During bull markets and boom times, small businesses can afford to take a relatively laid-back approach to financial forecasting, planning, and reporting. Tracking the movement of every dollar can seem less important when cash is plentiful, and investors are lining up to support promising companies.
But the 2023 forecast is not for a bull market. The headwinds that battered the economy for the past year are expected to keep blowing. Startups are being told to plan for the worst as markets continue to buckle under the weight of high inflation, rising interest rates, supply uncertainties, and other pressures. Investors are conserving cash, and businesses are being advised to do the same.
For this reason, finance systems and proper accounting procedures will take center stage in the new year. Managing cash and extending runway will be critically important, and relying on outdated systems—or those that do not offer actionable insights into the company’s financial health—won’t be enough. Many companies will need to do more than simply rethink their finance systems as the downturn continues. Some will need to redesign them completely.
The right blend of human expertise and integrated technology can help businesses hunker down for what could be a prolonged economic winter.
The Right System
Some businesses think of their financial systems as an afterthought and engage in activities like financial reporting simply because it is required by law. But this kind of thinking keeps a company trapped in the past and unable to embrace the future.
Accounting and finance can serve as the cockpit of a business and can be central as a company plans for the future. Accounting can be proactive instead of reactive, but this is only possible with the right blend of human expertise and integrated software.
Companies that aim to redesign their financial systems in order to fare well during the current bear market should consider the following steps:
Add firepower to the accounting team:
Whether or not your company employs a full-time accounting professional, it can be beneficial to bring in outside help. Consider hiring a fractional CFO or external accountant who can teach the team best practices and new technologies for financial tracking. Some fractional CFOs and accountants specialize only in setting up new software and integrating different tools to optimize automation, but others can teach your organization how to do the same. Those professionals are likely to bring the most value.

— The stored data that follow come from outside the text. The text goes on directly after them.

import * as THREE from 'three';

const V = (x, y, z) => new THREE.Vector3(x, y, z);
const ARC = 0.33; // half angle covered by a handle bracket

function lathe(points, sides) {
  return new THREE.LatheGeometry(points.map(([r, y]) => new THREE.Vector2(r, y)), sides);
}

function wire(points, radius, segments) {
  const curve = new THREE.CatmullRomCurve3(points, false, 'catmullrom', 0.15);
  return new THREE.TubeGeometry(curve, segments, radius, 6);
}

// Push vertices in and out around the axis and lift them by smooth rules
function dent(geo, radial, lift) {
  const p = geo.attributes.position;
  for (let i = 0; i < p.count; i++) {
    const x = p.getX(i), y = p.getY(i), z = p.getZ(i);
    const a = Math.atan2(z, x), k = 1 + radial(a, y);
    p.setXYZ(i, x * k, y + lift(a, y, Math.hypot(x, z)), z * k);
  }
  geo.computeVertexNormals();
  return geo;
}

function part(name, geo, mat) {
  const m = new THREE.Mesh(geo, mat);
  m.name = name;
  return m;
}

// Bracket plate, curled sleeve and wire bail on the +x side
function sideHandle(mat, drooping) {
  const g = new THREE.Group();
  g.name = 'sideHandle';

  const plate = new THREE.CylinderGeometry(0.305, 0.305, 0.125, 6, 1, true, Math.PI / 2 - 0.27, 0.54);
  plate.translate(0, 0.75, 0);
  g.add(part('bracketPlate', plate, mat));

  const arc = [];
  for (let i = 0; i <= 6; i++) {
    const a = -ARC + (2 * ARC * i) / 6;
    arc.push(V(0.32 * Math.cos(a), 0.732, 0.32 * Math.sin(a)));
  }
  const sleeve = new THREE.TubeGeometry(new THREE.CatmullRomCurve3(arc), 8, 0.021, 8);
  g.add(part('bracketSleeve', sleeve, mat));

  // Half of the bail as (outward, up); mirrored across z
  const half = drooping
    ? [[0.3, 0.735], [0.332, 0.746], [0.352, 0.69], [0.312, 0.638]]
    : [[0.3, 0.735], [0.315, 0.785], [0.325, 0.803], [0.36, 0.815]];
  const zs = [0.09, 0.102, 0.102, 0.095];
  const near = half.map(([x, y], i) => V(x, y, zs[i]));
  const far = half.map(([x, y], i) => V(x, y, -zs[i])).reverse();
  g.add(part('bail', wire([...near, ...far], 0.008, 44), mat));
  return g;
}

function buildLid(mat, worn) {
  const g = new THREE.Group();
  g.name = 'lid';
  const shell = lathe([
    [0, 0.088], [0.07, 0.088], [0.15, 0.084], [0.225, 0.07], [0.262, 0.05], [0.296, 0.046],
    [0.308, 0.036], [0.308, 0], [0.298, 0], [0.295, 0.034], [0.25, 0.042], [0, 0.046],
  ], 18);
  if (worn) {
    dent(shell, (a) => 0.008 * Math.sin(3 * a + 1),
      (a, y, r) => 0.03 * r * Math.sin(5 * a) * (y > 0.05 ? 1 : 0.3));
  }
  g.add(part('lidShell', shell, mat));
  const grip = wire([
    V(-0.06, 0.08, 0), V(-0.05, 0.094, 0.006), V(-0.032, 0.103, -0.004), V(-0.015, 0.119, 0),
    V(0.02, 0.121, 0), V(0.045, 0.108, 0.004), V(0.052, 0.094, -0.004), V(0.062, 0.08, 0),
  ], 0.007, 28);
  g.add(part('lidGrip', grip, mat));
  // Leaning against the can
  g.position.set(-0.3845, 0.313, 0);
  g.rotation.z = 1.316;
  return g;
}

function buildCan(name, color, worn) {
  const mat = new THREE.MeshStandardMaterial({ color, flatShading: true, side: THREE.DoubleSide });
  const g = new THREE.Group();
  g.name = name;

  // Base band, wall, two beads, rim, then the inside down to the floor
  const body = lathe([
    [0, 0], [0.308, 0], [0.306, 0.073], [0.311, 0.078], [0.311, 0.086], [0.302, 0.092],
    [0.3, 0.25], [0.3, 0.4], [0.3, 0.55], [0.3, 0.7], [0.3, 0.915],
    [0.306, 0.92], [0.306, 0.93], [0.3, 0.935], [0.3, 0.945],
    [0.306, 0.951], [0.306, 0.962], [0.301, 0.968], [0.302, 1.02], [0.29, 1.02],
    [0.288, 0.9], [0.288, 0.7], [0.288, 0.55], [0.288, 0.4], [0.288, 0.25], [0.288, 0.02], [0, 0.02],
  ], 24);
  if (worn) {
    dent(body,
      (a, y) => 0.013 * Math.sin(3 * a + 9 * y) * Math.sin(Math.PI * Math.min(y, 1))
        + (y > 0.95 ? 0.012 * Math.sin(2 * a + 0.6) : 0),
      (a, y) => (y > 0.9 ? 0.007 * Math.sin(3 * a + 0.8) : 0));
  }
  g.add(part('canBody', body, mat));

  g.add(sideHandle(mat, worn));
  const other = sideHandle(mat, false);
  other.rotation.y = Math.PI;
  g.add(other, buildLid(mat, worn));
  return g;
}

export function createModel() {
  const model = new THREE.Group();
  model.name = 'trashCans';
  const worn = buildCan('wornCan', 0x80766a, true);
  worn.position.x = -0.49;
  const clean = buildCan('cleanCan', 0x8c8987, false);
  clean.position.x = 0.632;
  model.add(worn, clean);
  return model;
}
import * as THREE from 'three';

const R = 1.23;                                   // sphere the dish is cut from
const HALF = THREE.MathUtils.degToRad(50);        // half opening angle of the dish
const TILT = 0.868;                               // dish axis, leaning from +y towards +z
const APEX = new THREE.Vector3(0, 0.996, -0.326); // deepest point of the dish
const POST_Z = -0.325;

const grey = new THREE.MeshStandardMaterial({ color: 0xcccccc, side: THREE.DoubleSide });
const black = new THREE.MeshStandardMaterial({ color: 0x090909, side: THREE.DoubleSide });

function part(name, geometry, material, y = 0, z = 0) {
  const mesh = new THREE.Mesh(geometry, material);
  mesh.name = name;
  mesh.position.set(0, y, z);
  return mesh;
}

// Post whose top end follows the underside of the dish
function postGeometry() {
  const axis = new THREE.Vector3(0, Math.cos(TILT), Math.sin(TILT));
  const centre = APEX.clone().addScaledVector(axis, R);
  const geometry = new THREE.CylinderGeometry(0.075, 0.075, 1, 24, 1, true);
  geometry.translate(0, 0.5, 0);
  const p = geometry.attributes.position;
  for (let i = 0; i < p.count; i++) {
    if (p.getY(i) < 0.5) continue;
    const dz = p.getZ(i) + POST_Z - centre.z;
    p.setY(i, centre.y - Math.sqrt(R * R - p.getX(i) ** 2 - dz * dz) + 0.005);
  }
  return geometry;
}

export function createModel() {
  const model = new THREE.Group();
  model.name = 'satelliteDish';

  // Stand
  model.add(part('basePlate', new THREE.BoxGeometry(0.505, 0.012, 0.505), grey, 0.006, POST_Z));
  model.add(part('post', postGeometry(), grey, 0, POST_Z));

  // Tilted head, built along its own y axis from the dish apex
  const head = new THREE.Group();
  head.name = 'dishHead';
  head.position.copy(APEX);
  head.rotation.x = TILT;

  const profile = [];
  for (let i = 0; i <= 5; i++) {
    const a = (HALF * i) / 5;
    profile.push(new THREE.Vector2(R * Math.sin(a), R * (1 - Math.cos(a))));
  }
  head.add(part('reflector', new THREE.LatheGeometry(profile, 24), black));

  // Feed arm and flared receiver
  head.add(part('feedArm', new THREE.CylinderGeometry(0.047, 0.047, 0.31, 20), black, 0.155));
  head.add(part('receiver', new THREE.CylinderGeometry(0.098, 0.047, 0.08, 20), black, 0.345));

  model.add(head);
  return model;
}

Shop carefully for the right software:
Companies looking for upgraded accounting software should consider whether they aim to have a one-stop shop–where everything is built in–or a series of niche products that can easily integrate with others. Smaller businesses, and those with relatively simple business models, often find that the one-stop-shop model serves best. Ease of use is another important consideration, as other team members should be able to use the software. The best accounting software is cloud-based and integrates with banks, vendors, and other software. And importantly, the right software will give your company ownership of its data and make it easily portable.
Finance systems used to be all about debit and credit. But the API-first approach that now dominates the software landscape has changed that. Modern fintech tools must help a company analyze data or offer new adjacent features, including payments, integrations, banking, and other functions. As a result, it’s crucial to ensure the finance system either supports this out of the box or can integrate it into the existing business software ecosystem.
Customers (whether B2B or B2C) want to be able to buy whatever they want, wherever they want, and however they want. It’s up to businesses to offer them the flexibility they now expect.
And all of this is taking place against the backdrop of an economic downturn. As a result, companies not only need to scramble to keep up with customer expectations, but they must also meticulously track the flow of every dollar into and out of their business.
It all adds up to strain on a company’s financial operations. And the strain will be enough to break outdated finance systems.
As companies weather the downturn, they should consider finance and accounting as crucial planning tools, not an afterthought. The right integrated technology system, underpinned by human expertise, can become a part of the company’s nerve center, offering clear insights that the leadership team can act upon.
Downturns and bear markets have a way of clearing out deadwood and allowing new things to grow. For many businesses, the deadwood will include legacy accounting systems.
Martin Hegelund is cofounder and chief marketing officer at Ageras. After founding his first Internet project at age 13, Martin became obsessed with building and scaling Internet businesses. He is an award-winning serial entrepreneur with 15 years of experience working with digital media, SaaS and online marketplaces. Martin cofounded several successful technology companies – Ageras being one of them, which to date has raised over $100M USD to fuel its rapid international growth. He gives back to the ecosystem by investing in early-stage startups.